REQUIRED ACTION —
Retype every entry word for word.

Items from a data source
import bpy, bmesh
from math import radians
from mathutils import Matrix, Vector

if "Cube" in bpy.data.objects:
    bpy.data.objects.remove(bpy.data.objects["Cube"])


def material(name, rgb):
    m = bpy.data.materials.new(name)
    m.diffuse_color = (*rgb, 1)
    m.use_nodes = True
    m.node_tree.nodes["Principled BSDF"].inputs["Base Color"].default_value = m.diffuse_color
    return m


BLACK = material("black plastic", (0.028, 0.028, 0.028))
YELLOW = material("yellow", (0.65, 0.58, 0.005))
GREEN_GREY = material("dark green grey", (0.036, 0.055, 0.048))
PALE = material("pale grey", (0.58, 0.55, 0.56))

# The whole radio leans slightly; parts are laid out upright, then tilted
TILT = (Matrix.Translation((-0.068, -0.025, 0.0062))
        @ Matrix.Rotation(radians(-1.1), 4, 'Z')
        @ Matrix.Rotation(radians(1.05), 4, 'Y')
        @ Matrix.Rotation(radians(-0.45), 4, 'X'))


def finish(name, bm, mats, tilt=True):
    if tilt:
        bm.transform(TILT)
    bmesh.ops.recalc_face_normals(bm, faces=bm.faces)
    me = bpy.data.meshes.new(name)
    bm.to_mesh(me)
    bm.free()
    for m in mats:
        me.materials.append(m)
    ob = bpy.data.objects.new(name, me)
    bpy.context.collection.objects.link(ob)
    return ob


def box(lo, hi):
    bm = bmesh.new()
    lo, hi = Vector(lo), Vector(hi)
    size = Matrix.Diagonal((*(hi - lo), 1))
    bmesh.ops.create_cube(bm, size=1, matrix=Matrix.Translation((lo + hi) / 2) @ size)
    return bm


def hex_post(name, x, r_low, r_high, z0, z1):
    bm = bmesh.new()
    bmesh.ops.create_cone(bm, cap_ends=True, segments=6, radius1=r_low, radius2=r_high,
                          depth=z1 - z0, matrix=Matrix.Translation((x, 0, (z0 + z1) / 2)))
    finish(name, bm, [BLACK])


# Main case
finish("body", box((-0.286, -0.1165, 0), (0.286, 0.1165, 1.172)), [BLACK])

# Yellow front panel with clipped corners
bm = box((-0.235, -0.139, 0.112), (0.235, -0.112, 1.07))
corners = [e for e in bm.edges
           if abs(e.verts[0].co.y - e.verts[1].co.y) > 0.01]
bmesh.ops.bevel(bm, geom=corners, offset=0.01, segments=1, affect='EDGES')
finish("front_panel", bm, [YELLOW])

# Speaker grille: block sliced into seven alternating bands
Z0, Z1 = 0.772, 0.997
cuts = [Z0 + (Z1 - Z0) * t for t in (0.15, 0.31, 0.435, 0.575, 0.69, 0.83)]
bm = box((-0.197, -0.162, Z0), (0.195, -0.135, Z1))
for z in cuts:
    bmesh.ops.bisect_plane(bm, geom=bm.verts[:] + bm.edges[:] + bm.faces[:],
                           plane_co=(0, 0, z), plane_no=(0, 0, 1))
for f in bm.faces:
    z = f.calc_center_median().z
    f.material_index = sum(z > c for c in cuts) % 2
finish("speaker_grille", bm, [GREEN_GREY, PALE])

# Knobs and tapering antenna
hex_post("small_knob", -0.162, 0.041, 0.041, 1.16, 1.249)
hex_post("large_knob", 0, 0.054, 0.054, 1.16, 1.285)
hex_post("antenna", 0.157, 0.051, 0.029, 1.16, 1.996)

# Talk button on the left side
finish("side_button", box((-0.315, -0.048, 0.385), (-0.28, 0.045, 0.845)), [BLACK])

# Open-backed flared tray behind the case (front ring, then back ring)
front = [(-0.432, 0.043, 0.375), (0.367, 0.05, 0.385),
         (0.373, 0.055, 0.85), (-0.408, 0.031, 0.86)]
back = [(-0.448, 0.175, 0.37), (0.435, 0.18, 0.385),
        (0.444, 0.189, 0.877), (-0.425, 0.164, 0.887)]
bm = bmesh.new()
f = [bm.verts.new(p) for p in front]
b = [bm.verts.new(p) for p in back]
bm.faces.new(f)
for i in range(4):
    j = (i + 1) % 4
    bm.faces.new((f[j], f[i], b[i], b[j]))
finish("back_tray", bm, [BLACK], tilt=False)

OUTPUT BELOW —
import bpy, bmesh
from math import radians
from mathutils import Matrix, Vector

if "Cube" in bpy.data.objects:
    bpy.data.objects.remove(bpy.data.objects["Cube"])


def material(name, rgb):
    m = bpy.data.materials.new(name)
    m.diffuse_color = (*rgb, 1)
    m.use_nodes = True
    m.node_tree.nodes["Principled BSDF"].inputs["Base Color"].default_value = m.diffuse_color
    return m


BLACK = material("black plastic", (0.028, 0.028, 0.028))
YELLOW = material("yellow", (0.65, 0.58, 0.005))
GREEN_GREY = material("dark green grey", (0.036, 0.055, 0.048))
PALE = material("pale grey", (0.58, 0.55, 0.56))

# The whole radio leans slightly; parts are laid out upright, then tilted
TILT = (Matrix.Translation((-0.068, -0.025, 0.0062))
        @ Matrix.Rotation(radians(-1.1), 4, 'Z')
        @ Matrix.Rotation(radians(1.05), 4, 'Y')
        @ Matrix.Rotation(radians(-0.45), 4, 'X'))


def finish(name, bm, mats, tilt=True):
    if tilt:
        bm.transform(TILT)
    bmesh.ops.recalc_face_normals(bm, faces=bm.faces)
    me = bpy.data.meshes.new(name)
    bm.to_mesh(me)
    bm.free()
    for m in mats:
        me.materials.append(m)
    ob = bpy.data.objects.new(name, me)
    bpy.context.collection.objects.link(ob)
    return ob


def box(lo, hi):
    bm = bmesh.new()
    lo, hi = Vector(lo), Vector(hi)
    size = Matrix.Diagonal((*(hi - lo), 1))
    bmesh.ops.create_cube(bm, size=1, matrix=Matrix.Translation((lo + hi) / 2) @ size)
    return bm


def hex_post(name, x, r_low, r_high, z0, z1):
    bm = bmesh.new()
    bmesh.ops.create_cone(bm, cap_ends=True, segments=6, radius1=r_low, radius2=r_high,
                          depth=z1 - z0, matrix=Matrix.Translation((x, 0, (z0 + z1) / 2)))
    finish(name, bm, [BLACK])


# Main case
finish("body", box((-0.286, -0.1165, 0), (0.286, 0.1165, 1.172)), [BLACK])

# Yellow front panel with clipped corners
bm = box((-0.235, -0.139, 0.112), (0.235, -0.112, 1.07))
corners = [e for e in bm.edges
           if abs(e.verts[0].co.y - e.verts[1].co.y) > 0.01]
bmesh.ops.bevel(bm, geom=corners, offset=0.01, segments=1, affect='EDGES')
finish("front_panel", bm, [YELLOW])

# Speaker grille: block sliced into seven alternating bands
Z0, Z1 = 0.772, 0.997
cuts = [Z0 + (Z1 - Z0) * t for t in (0.15, 0.31, 0.435, 0.575, 0.69, 0.83)]
bm = box((-0.197, -0.162, Z0), (0.195, -0.135, Z1))
for z in cuts:
    bmesh.ops.bisect_plane(bm, geom=bm.verts[:] + bm.edges[:] + bm.faces[:],
                           plane_co=(0, 0, z), plane_no=(0, 0, 1))
for f in bm.faces:
    z = f.calc_center_median().z
    f.material_index = sum(z > c for c in cuts) % 2
finish("speaker_grille", bm, [GREEN_GREY, PALE])

# Knobs and tapering antenna
hex_post("small_knob", -0.162, 0.041, 0.041, 1.16, 1.249)
hex_post("large_knob", 0, 0.054, 0.054, 1.16, 1.285)
hex_post("antenna", 0.157, 0.051, 0.029, 1.16, 1.996)

# Talk button on the left side
finish("side_button", box((-0.315, -0.048, 0.385), (-0.28, 0.045, 0.845)), [BLACK])

# Open-backed flared tray behind the case (front ring, then back ring)
front = [(-0.432, 0.043, 0.375), (0.367, 0.05, 0.385),
         (0.373, 0.055, 0.85), (-0.408, 0.031, 0.86)]
back = [(-0.448, 0.175, 0.37), (0.435, 0.18, 0.385),
        (0.444, 0.189, 0.877), (-0.425, 0.164, 0.887)]
bm = bmesh.new()
f = [bm.verts.new(p) for p in front]
b = [bm.verts.new(p) for p in back]
bm.faces.new(f)
for i in range(4):
    j = (i + 1) % 4
    bm.faces.new((f[j], f[i], b[i], b[j]))
finish("back_tray", bm, [BLACK], tilt=False)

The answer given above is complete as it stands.